Checking the ☞ press release section turns out the following parnerships:

  • Membase
  • Talend
  • Quest
  • Pentaho
  • NTT Data
  • Aster Data
  • EMC Greenplum
  • Teradata
  • Netezza

Quite a few companies from the non-relational market.

Original title and link: Hadoop Spreading through Cloudera Parternships (NoSQL databases © myNoSQL)

via: http://www.cloudera.com/blog/2010/10/cdh3-beta-3-now-available/


Teradata, Cloudera team up on Hadoop data warehousing

In other words, Hadoop and data warehousing isn’t a zero sum game. The two techniques technologies will co-exist. Teradata will bundle a connector (the Teradata Hadoop Connector) to its systems with Cloudera Enterprise at no additional cost. Cloudera will provide support for the connector as part of its enterprise subscription. The two parties will also jointly market the connector.

That’s why we are saying NoSQL is just another tool in our toolbox.

Original title and link: Teradata, Cloudera team up on Hadoop data warehousing (NoSQL databases © myNoSQL)

via: http://www.zdnet.com/blog/btl/teradata-cloudera-team-up-on-hadoop-data-warehousing/39198


MySpace and Big Data

As you can imagine MySpace has to deal with huge amounts of data too, but they are doing it differently:

In its search for new data warehousing technology, the company evaluated technology from vendors including Teradata and Netezza.

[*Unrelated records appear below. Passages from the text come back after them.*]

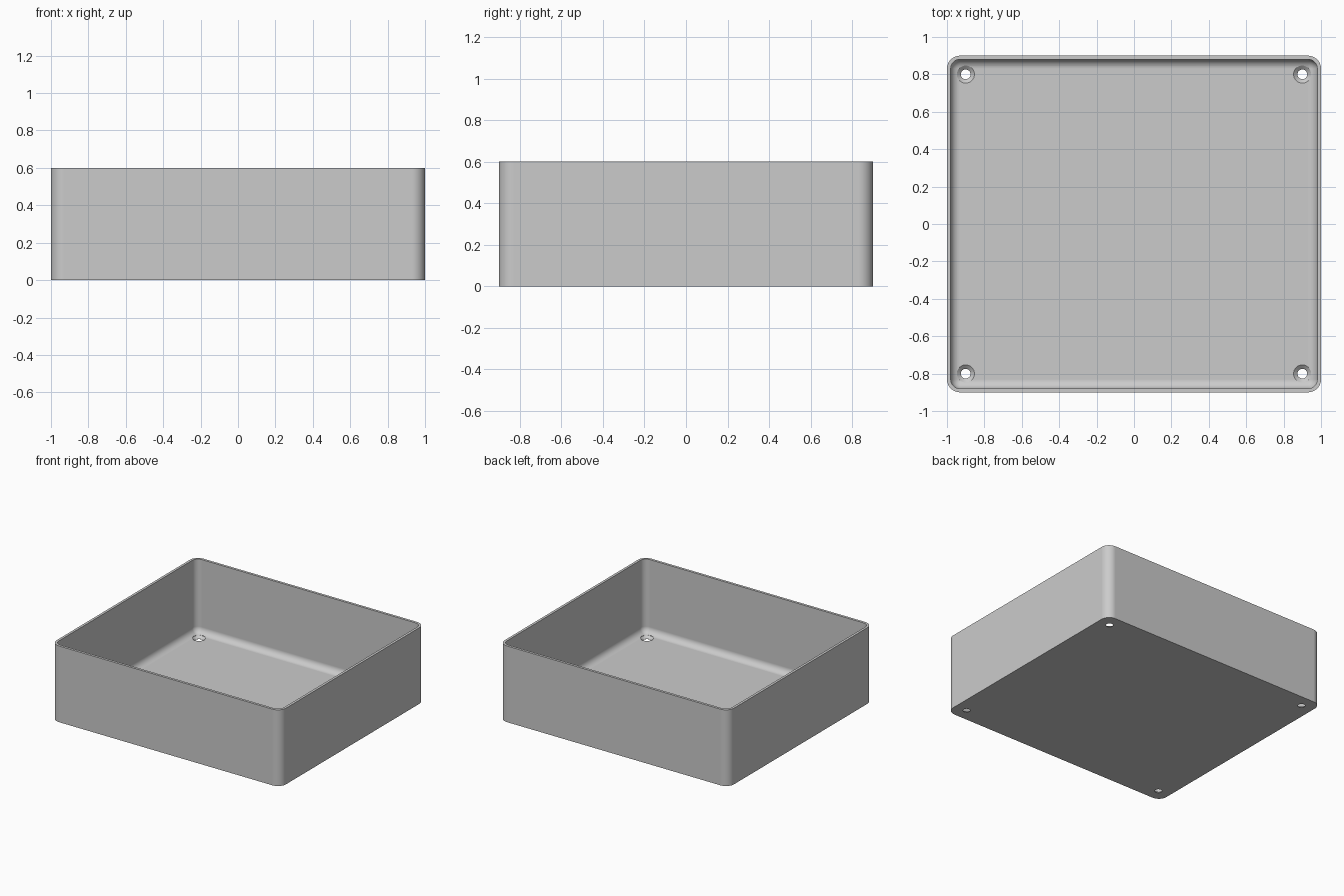
import bpy, bmesh, math

cube = bpy.data.objects.get("Cube")
if cube:
    bpy.data.objects.remove(cube, do_unlink=True)

HX, HY, HEIGHT = 1.0, 0.9, 0.6
WALL, FLOOR = 0.02, 0.02
CORNER, FILLET = 0.07, 0.05
CORNER_STEPS, FILLET_STEPS = 12, 10

grey = bpy.data.materials.new("light grey")
grey.use_nodes = True
grey.diffuse_color = (0.6, 0.6, 0.6, 1)
grey.node_tree.nodes["Principled BSDF"].inputs["Base Color"].default_value = (0.6, 0.6, 0.6, 1)


def rounded_ring(bm, inset, z):
    """Rounded rectangle of vertices, moved inwards by inset."""
    r = max(CORNER - inset, 0.0)
    verts = []
    for i, (sx, sy) in enumerate([(1, 1), (-1, 1), (-1, -1), (1, -1)]):
        cx, cy = sx * (HX - inset - r), sy * (HY - inset - r)
        for k in range(CORNER_STEPS + 1):
            a = (i + k / CORNER_STEPS) * math.pi / 2
            verts.append(bm.verts.new((cx + r * math.cos(a), cy + r * math.sin(a), z)))
    return verts


def circle_ring(bm, x, y, r, z, n=32):
    angles = [2 * math.pi * k / n for k in range(n)]
    return [bm.verts.new((x + r * math.cos(a), y + r * math.sin(a), z)) for a in angles]


def skin(bm, rings):
    """Join rings in order and cap both ends."""
    for a, b in zip(rings, rings[1:]):
        for i in range(len(a)):
            j = (i + 1) % len(a)
            bm.faces.new((a[i], a[j], b[j], b[i]))
    bm.faces.new(rings[0][::-1])
    bm.faces.new(rings[-1])


def finish(bm, name):
    bmesh.ops.remove_doubles(bm, verts=bm.verts, dist=0.0001)
    bmesh.ops.recalc_face_normals(bm, faces=bm.faces)
    mesh = bpy.data.meshes.new(name)
    bm.to_mesh(mesh)
    bm.free()
    mesh.materials.append(grey)
    obj = bpy.data.objects.new(name, mesh)
    bpy.context.collection.objects.link(obj)
    return obj


# Open tray: outer wall, rim, inner wall and the curve down to the floor
bm = bmesh.new()
rings = [rounded_ring(bm, 0, 0), rounded_ring(bm, 0, HEIGHT), rounded_ring(bm, WALL, HEIGHT)]
for k in range(FILLET_STEPS + 1):
    a = k / FILLET_STEPS * math.pi / 2
    rings.append(rounded_ring(bm, WALL + FILLET * (1 - math.cos(a)),
                              FLOOR + FILLET * (1 - math.sin(a))))
skin(bm, rings)
tray = finish(bm, "tray")

# Countersunk screw holes in the four floor corners
bm = bmesh.new()
for x in (-0.9, 0.9):
    for y in (-0.8, 0.8):
        profile = [(0.026, -0.05), (0.026, 0.002), (0.047, FLOOR), (0.047, 0.1)]
        skin(bm, [circle_ring(bm, x, y, r, z) for r, z in profile])
cutter = finish(bm, "screw_hole_cutter")
cutter.hide_render = True

holes = tray.modifiers.new("screw holes", "BOOLEAN")
holes.operation = "DIFFERENCE"
holes.solver = "EXACT"
holes.object = cutter
bpy.ops.object.select_all(action="DESELECT")
tray.select_set(True)
bpy.context.view_layer.objects.active = tray
bpy.ops.object.modifier_apply(modifier=holes.name)
bpy.data.objects.remove(cutter, do_unlink=True)

# Smooth curves, crisp edges
bpy.ops.object.shade_smooth_by_angle(angle=math.radians(30))
weighted = tray.modifiers.new("weighted normals", "WEIGHTED_NORMAL")
weighted.keep_sharp = True
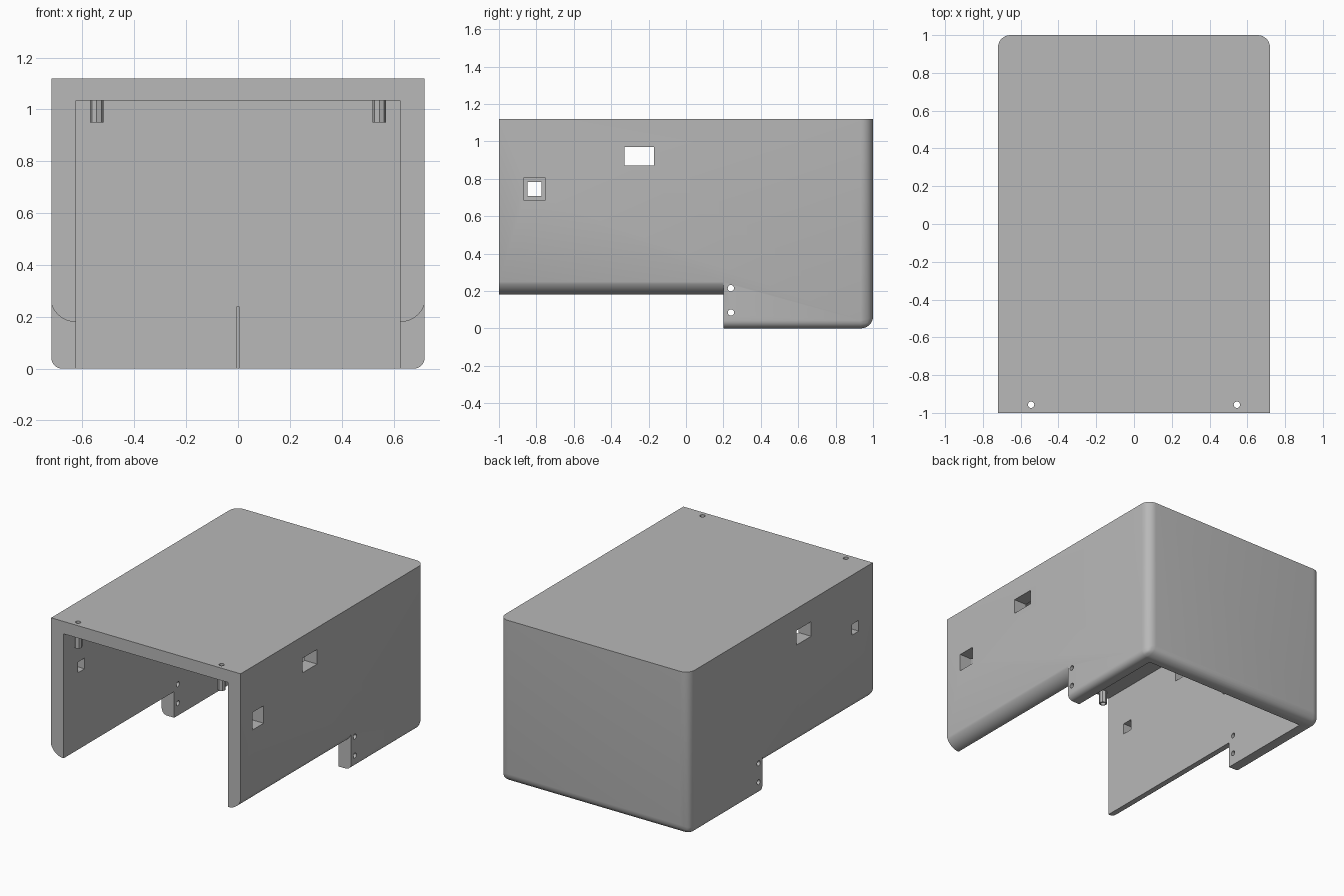
import bpy, bmesh, math
from mathutils import Matrix

old = bpy.data.objects.get("Cube")
if old:
    bpy.data.objects.remove(old, do_unlink=True)

grey = bpy.data.materials.new("plain grey")
grey.use_nodes = True
grey.diffuse_color = (0.48, 0.48, 0.48, 1)
grey.node_tree.nodes["Principled BSDF"].inputs["Base Color"].default_value = grey.diffuse_color


def make(name, bm):
    bmesh.ops.recalc_face_normals(bm, faces=bm.faces)
    mesh = bpy.data.meshes.new(name)
    bm.to_mesh(mesh)
    bm.free()
    mesh.materials.append(grey)
    ob = bpy.data.objects.new(name, mesh)
    bpy.context.collection.objects.link(ob)
    return ob


def box(name, x, y, z):
    bm = bmesh.new()
    bmesh.ops.create_cube(bm, size=1)
    for v in bm.verts:
        v.co = [r[0] if c < 0 else r[1] for c, r in zip(v.co, (x, y, z))]
    return make(name, bm)


def rod(name, centre, radius, length, sides=16, axis="Z"):
    bm = bmesh.new()
    turn = Matrix.Rotation(math.pi / 2, 4, "Y") if axis == "X" else Matrix()
    bmesh.ops.create_cone(bm, cap_ends=True, segments=sides, radius1=radius,
                          radius2=radius, depth=length,
                          matrix=Matrix.Translation(centre) @ turn)
    return make(name, bm)


def apply(ob, mod):
    bpy.context.view_layer.objects.active = ob
    bpy.ops.object.modifier_apply(modifier=mod.name)


def cut(ob, cutter):
    cutter.hide_render = True
    mod = ob.modifiers.new("cut", "BOOLEAN")
    mod.operation = "DIFFERENCE"
    mod.solver = "EXACT"
    mod.object = cutter
    apply(ob, mod)
    bpy.data.objects.remove(cutter, do_unlink=True)


# Outer block with rounded rear corners and rounded lower edges
W, H = 0.72, 1.12
shell = box("cover_shell", (-W, W), (-1, 1), (0, H))
me = shell.data
weights = me.attributes.new("bevel_weight_edge", "FLOAT", "EDGE")
for e in me.edges:
    a, b = (me.vertices[i].co for i in e.vertices)
    mid = (a + b) / 2
    if mid.y > 0.9 and mid.z < H - 0.1:
        weights.data[e.index].value = 1.0
    elif mid.z < 0.1 and abs(mid.x) > 0.5:
        weights.data[e.index].value = 0.65
bevel = shell.modifiers.new("rounding", "BEVEL")
bevel.limit_method = "WEIGHT"
bevel.width = 0.065
bevel.segments = 8
apply(shell, bevel)

# Hollow inside, open at the front and below
IN, TOP, BACK = 0.625, 1.035, 0.9
cut(shell, box("cavity_cutter", (-IN, IN), (-1.2, BACK), (-0.2, TOP)))

# Raised front part of the side walls, with a rounded lower edge
LOW, R = 0.18, 0.1
end = math.asin((W - IN) / R)
arc = [(IN + R * math.sin(end * i / 10), LOW + R * (1 - math.cos(end * i / 10)))
       for i in range(11)]
half = arc + [(0.9, arc[-1][1]), (0.9, -0.2)]
outline = half + [(-x, z) for x, z in reversed(half)]
bm = bmesh.new()
face = bm.faces.new([bm.verts.new((x, -1.2, z)) for x, z in outline])
new = bmesh.ops.extrude_face_region(bm, geom=[face])["geom"]
bmesh.ops.translate(bm, vec=(0, 1.4, 0),
                    verts=[v for v in new if isinstance(v, bmesh.types.BMVert)])
cut(shell, make("side_notch_cutter", bm))

# Side windows: the left front one is larger
for side in (-1, 1):
    xs = sorted((side * 0.5, side * 0.9))
    cut(shell, box("window_cutter", xs, (-0.33, -0.17), (0.87, 0.97)))
    h = 0.037 if side < 0 else 0.06
    cut(shell, box("port_cutter", xs, (-0.81 - h, -0.81 + h), (0.745 - h, 0.745 + h)))

# Screw holes in the rear tabs and the roof
for z in (0.085, 0.215):
    cut(shell, rod("tab_hole_cutter", (0, 0.24, z), 0.017, 2, axis="X"))
parts = [shell]
for side, label in ((-1, "right"), (1, "left")):
    spot = (side * 0.545, -0.957)
    cut(shell, rod("roof_hole_cutter", (*spot, 1.1), 0.017, 0.3))
    # Hollow screw boss under the roof
    boss = rod(label + "_screw_boss", (*spot, 0.9925), 0.026, 0.085, 8)
    cut(boss, rod("boss_hole_cutter", (*spot, 1.0), 0.017, 0.3))
    parts.append(boss)

# Thin rib on the inside of the rear wall
parts.append(box("rear_rib", (-0.006, 0.006), (BACK - 0.012, BACK + 0.01), (0.001, 0.24)))

bpy.ops.object.select_all(action="DESELECT")
for ob in parts:
    ob.select_set(True)
bpy.context.view_layer.objects.active = shell
bpy.ops.object.shade_smooth_by_angle(angle=math.radians(30))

However, says Watters, “we didn’t think any of it could scale according to our needs.”

Instead it turned to Aster Data, whose “massively parallel” database technology is based on Google’s MapReduce distributed analytics engine[1]


  1. According to ☞ this: “Aster’s patent-pending analytics framework called SQL-MapReduce is unique to the Aster Data platform.”  ()

via: http://www.information-age.com/channels/information-management/it-case-studies/1267988/myspace-taps-big-data-for-turnaround.thtml